[Data records]
_ _ _ _ _

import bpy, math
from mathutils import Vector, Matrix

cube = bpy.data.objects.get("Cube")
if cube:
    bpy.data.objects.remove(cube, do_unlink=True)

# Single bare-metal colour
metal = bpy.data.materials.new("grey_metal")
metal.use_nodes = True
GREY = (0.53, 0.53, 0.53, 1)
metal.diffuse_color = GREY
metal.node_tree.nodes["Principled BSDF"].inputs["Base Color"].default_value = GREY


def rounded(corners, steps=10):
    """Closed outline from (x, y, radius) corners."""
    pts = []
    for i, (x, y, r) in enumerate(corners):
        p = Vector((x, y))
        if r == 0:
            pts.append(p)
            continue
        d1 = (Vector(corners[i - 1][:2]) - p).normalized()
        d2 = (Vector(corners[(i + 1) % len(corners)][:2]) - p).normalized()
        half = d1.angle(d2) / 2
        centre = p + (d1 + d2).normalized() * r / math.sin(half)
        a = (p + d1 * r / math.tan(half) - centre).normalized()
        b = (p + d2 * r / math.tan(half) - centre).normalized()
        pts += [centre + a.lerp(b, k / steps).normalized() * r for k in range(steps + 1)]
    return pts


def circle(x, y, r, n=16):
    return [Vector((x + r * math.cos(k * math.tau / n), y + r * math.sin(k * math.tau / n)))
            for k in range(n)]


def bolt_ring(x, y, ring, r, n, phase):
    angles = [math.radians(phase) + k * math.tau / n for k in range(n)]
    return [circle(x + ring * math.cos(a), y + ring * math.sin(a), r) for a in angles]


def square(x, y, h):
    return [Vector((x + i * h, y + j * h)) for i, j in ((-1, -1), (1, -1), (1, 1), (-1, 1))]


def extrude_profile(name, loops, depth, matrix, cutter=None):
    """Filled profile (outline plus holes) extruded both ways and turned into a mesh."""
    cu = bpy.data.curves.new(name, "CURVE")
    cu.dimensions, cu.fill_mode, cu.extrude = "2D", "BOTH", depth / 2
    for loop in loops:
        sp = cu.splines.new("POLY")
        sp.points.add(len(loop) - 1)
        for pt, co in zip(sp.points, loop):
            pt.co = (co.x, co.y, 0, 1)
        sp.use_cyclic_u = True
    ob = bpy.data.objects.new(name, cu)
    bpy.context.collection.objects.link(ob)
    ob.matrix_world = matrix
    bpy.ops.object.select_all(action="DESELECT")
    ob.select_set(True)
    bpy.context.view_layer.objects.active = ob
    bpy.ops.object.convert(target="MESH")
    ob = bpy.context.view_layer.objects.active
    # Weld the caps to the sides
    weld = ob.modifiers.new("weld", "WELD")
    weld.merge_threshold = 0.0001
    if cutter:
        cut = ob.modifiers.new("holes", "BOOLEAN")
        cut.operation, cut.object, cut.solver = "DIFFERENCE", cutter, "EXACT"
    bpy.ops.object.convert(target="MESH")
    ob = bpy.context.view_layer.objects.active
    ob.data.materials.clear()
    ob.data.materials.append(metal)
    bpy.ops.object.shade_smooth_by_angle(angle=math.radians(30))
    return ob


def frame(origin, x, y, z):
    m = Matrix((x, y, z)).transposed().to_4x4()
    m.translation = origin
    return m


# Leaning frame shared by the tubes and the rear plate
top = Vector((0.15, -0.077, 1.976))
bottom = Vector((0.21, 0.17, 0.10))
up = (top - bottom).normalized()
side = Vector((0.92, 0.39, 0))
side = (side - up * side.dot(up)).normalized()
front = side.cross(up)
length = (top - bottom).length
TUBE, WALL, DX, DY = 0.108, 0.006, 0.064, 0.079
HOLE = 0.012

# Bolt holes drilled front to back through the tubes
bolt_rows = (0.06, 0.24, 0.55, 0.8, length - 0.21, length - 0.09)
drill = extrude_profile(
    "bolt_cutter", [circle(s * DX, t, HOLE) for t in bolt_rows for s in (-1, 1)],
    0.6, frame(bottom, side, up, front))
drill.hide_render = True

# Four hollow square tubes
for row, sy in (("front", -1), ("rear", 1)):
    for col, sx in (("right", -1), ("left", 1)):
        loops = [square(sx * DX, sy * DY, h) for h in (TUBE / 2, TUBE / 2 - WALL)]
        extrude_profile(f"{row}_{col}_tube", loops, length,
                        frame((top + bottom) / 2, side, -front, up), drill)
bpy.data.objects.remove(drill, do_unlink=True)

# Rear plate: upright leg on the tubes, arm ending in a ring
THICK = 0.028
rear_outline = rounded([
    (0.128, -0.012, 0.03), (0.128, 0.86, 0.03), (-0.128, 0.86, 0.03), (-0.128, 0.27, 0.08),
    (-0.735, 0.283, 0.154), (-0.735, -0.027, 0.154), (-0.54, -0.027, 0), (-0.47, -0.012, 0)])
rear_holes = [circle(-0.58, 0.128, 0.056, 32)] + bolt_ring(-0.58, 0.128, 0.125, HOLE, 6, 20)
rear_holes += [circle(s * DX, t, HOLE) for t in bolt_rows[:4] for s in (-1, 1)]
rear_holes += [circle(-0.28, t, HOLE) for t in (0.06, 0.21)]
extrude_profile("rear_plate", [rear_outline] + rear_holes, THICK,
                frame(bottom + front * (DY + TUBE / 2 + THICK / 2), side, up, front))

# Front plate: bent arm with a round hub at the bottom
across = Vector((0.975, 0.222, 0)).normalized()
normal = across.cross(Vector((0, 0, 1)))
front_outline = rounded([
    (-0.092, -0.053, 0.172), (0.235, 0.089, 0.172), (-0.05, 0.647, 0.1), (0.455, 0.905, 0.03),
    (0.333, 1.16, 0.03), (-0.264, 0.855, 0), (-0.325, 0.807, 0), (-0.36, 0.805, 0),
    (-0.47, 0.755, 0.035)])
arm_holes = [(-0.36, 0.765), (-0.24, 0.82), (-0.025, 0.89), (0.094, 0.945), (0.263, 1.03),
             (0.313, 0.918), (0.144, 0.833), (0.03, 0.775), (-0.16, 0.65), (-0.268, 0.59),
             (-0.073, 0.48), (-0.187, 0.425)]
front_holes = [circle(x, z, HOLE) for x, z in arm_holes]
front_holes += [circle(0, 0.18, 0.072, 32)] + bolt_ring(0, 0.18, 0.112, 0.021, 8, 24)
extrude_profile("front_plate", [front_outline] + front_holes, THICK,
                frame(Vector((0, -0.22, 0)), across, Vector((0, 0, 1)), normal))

_ _ _ _ _

▶ _EXERCISE_:
Look over the entries for "range", then copy every line that includes that string.

▶ _ANSWER TO THIS EXERCISE_:
        pts += [centre + a.lerp(b, k / steps).normalized() * r for k in range(steps + 1)]
            for k in range(n)]
    angles = [math.radians(phase) + k * math.tau / n for k in range(n)]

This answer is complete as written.